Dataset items
□ □ □

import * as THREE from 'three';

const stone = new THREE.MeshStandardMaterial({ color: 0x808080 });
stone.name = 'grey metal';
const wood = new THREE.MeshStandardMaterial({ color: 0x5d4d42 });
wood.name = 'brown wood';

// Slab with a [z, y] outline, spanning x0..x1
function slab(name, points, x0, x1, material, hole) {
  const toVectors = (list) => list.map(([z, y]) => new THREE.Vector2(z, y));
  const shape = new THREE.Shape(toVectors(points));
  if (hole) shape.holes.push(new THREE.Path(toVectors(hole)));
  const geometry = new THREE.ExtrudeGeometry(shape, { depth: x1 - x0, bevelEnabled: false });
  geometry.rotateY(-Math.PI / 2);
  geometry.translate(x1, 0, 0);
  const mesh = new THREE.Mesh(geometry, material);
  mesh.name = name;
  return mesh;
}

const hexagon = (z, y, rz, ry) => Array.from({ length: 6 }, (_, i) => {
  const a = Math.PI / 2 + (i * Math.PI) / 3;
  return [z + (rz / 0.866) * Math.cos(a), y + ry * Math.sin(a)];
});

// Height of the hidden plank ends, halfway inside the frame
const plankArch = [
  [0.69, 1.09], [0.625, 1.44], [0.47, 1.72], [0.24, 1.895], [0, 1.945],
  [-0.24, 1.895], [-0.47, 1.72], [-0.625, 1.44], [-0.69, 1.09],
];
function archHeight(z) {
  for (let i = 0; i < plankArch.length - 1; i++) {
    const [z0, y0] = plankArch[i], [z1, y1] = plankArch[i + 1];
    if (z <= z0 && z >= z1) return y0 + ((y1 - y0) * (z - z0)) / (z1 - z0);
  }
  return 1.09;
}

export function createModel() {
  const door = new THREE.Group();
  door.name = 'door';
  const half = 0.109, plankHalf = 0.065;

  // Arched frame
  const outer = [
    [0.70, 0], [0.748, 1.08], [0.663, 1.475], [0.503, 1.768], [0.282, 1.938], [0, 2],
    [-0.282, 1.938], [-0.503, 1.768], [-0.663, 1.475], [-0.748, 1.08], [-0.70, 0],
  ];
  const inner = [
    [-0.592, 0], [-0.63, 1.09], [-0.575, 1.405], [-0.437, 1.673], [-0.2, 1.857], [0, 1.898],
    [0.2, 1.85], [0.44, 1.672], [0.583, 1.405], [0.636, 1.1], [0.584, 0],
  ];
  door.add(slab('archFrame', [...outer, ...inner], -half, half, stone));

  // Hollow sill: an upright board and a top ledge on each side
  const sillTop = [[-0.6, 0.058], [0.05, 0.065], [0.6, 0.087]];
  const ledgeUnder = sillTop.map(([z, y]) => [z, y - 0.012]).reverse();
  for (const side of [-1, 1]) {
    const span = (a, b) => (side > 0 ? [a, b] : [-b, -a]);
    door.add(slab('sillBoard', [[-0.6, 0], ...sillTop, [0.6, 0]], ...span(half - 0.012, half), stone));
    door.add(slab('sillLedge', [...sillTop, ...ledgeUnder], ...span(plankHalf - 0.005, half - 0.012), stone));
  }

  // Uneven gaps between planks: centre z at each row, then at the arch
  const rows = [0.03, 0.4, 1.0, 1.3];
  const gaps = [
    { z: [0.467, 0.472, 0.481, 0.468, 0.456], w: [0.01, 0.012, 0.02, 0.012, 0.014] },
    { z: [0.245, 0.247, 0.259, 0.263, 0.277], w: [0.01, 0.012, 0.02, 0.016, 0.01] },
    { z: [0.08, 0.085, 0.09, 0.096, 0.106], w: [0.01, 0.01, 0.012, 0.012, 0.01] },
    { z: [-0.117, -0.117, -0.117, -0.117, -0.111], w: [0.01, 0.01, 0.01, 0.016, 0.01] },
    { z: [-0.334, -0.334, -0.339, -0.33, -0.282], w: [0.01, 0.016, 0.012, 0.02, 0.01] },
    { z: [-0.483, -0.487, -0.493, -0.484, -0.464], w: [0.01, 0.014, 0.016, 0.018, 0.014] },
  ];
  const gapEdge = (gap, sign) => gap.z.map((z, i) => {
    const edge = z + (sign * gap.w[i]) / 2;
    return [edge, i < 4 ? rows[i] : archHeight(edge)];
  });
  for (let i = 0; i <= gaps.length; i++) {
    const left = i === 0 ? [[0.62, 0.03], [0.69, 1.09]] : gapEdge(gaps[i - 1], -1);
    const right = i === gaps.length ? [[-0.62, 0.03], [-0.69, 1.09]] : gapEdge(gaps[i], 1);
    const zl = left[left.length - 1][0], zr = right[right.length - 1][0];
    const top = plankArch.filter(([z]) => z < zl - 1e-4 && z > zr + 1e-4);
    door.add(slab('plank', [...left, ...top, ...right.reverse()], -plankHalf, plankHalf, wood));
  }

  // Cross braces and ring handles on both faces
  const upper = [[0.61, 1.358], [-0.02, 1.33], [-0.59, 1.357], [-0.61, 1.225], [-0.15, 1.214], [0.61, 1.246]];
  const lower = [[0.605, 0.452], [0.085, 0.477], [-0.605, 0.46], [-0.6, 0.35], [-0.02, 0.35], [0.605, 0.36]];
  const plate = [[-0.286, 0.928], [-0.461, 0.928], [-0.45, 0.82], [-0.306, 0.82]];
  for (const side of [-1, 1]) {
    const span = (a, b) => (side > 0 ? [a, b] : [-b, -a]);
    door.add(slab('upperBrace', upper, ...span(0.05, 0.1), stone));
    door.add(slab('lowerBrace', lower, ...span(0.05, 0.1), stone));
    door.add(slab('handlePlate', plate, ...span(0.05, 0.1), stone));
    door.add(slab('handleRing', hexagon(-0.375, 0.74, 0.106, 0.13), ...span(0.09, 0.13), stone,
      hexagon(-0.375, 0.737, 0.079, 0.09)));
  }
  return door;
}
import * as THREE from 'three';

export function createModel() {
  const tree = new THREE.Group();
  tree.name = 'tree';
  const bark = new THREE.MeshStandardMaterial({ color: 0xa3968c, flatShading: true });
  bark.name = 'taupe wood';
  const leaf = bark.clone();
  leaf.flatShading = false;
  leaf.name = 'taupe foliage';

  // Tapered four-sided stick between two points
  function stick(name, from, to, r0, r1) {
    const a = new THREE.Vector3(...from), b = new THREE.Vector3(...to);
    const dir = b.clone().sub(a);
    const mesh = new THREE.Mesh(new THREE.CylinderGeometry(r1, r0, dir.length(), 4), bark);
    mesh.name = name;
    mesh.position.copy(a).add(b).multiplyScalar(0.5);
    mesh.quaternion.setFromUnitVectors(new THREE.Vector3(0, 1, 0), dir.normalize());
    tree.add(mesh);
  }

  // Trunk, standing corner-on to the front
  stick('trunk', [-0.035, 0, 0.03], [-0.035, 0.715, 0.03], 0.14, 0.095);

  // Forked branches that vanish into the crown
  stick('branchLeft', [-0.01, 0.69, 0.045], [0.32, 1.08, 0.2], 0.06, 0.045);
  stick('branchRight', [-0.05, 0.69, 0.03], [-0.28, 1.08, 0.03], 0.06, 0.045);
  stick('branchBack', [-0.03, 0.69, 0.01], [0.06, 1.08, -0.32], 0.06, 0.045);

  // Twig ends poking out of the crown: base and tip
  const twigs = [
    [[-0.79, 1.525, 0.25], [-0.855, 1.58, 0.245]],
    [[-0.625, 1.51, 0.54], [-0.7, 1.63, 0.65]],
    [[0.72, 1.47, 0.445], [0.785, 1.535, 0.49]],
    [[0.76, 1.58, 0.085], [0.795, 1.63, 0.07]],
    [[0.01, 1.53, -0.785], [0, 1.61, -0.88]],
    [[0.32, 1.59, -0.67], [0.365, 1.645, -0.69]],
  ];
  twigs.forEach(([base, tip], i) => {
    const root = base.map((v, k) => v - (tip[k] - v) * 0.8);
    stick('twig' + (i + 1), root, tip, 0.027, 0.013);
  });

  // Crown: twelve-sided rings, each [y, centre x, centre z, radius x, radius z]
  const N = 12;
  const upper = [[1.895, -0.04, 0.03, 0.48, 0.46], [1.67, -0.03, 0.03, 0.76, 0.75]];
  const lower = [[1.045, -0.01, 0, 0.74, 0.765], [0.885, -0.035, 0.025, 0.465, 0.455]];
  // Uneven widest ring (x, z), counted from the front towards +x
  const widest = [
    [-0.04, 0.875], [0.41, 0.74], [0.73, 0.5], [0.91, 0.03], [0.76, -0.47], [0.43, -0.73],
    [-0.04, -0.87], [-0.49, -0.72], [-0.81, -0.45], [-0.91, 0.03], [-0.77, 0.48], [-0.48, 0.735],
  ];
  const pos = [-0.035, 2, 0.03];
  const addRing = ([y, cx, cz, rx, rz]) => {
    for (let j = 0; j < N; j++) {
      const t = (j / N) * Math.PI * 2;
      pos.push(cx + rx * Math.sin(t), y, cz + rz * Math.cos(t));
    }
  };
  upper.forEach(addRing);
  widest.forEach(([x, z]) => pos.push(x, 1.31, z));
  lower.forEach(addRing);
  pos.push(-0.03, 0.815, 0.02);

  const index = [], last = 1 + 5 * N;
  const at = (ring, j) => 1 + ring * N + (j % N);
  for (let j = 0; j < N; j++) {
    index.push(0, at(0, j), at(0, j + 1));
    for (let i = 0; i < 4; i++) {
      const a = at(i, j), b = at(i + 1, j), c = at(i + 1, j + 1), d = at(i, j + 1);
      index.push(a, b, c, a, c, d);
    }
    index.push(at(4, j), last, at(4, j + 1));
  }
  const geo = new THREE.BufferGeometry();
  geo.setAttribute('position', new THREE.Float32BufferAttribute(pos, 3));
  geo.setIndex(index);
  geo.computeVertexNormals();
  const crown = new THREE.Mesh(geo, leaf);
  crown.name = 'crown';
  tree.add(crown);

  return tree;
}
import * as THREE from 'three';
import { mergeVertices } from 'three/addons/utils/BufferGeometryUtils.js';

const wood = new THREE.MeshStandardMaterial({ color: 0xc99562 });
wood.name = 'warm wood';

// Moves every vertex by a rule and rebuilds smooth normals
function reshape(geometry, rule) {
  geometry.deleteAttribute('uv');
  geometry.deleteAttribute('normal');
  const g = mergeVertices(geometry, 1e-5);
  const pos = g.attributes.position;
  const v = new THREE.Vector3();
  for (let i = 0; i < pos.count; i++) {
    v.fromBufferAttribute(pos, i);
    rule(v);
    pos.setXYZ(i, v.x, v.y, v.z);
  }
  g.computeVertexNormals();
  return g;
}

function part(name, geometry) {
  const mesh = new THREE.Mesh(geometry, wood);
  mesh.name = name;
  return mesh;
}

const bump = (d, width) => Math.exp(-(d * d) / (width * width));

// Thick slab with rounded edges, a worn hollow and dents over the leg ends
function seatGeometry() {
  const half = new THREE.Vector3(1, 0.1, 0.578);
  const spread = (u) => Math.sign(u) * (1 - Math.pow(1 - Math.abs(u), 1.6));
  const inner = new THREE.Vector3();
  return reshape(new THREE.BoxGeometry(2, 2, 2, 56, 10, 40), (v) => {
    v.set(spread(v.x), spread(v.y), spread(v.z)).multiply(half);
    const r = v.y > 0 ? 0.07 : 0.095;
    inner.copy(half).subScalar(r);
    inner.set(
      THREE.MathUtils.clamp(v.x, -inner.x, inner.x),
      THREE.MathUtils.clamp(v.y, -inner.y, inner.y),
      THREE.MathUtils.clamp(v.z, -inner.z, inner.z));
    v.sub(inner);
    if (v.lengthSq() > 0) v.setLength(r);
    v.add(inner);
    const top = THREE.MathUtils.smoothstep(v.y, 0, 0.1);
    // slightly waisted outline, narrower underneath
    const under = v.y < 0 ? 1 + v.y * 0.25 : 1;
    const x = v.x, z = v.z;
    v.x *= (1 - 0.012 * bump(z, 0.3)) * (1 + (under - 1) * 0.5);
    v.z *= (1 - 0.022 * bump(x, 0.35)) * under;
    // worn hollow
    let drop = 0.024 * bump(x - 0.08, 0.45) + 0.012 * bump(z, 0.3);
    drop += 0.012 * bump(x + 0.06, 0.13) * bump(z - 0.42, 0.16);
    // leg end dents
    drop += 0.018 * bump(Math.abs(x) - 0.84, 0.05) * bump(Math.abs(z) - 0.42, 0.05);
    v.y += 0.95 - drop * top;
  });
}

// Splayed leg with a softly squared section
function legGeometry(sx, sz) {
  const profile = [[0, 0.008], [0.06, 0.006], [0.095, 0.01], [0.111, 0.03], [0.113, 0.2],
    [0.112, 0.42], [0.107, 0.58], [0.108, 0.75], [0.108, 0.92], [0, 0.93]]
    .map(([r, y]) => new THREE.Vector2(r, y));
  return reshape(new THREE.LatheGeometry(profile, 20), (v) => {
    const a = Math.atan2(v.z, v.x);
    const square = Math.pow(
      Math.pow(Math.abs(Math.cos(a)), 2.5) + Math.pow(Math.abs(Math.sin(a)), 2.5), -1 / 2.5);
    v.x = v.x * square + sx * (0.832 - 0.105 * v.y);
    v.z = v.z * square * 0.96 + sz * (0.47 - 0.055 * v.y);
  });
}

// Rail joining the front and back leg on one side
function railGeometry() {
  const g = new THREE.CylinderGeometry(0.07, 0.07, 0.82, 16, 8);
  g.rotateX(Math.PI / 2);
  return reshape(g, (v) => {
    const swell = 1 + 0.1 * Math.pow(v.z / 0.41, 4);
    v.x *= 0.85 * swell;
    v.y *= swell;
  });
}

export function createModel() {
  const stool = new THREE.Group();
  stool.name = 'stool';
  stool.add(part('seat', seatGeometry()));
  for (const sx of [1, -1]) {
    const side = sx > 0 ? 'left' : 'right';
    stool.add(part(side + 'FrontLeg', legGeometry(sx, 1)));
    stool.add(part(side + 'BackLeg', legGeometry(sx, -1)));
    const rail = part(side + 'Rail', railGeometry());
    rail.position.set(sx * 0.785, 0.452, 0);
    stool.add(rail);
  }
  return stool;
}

□ □ □

- **EXERCISE DETAILS**
Within the data above, the span starting at the line containing "const N = 12;" and ending at the line containing "new THREE.Float32BufferAttribute(pos, 3));" is to be retyped exactly, with no other lines.

- **SOLUTION**
  const N = 12;
  const upper = [[1.895, -0.04, 0.03, 0.48, 0.46], [1.67, -0.03, 0.03, 0.76, 0.75]];
  const lower = [[1.045, -0.01, 0, 0.74, 0.765], [0.885, -0.035, 0.025, 0.465, 0.455]];
  // Uneven widest ring (x, z), counted from the front towards +x
  const widest = [
    [-0.04, 0.875], [0.41, 0.74], [0.73, 0.5], [0.91, 0.03], [0.76, -0.47], [0.43, -0.73],
    [-0.04, -0.87], [-0.49, -0.72], [-0.81, -0.45], [-0.91, 0.03], [-0.77, 0.48], [-0.48, 0.735],
  ];
  const pos = [-0.035, 2, 0.03];
  const addRing = ([y, cx, cz, rx, rz]) => {
    for (let j = 0; j < N; j++) {
      const t = (j / N) * Math.PI * 2;
      pos.push(cx + rx * Math.sin(t), y, cz + rz * Math.cos(t));
    }
  };
  upper.forEach(addRing);
  widest.forEach(([x, z]) => pos.push(x, 1.31, z));
  lower.forEach(addRing);
  pos.push(-0.03, 0.815, 0.02);

  const index = [], last = 1 + 5 * N;
  const at = (ring, j) => 1 + ring * N + (j % N);
  for (let j = 0; j < N; j++) {
    index.push(0, at(0, j), at(0, j + 1));
    for (let i = 0; i < 4; i++) {
      const a = at(i, j), b = at(i + 1, j), c = at(i + 1, j + 1), d = at(i, j + 1);
      index.push(a, b, c, a, c, d);
    }
    index.push(at(4, j), last, at(4, j + 1));
  }
  const geo = new THREE.BufferGeometry();
  geo.setAttribute('position', new THREE.Float32BufferAttribute(pos, 3));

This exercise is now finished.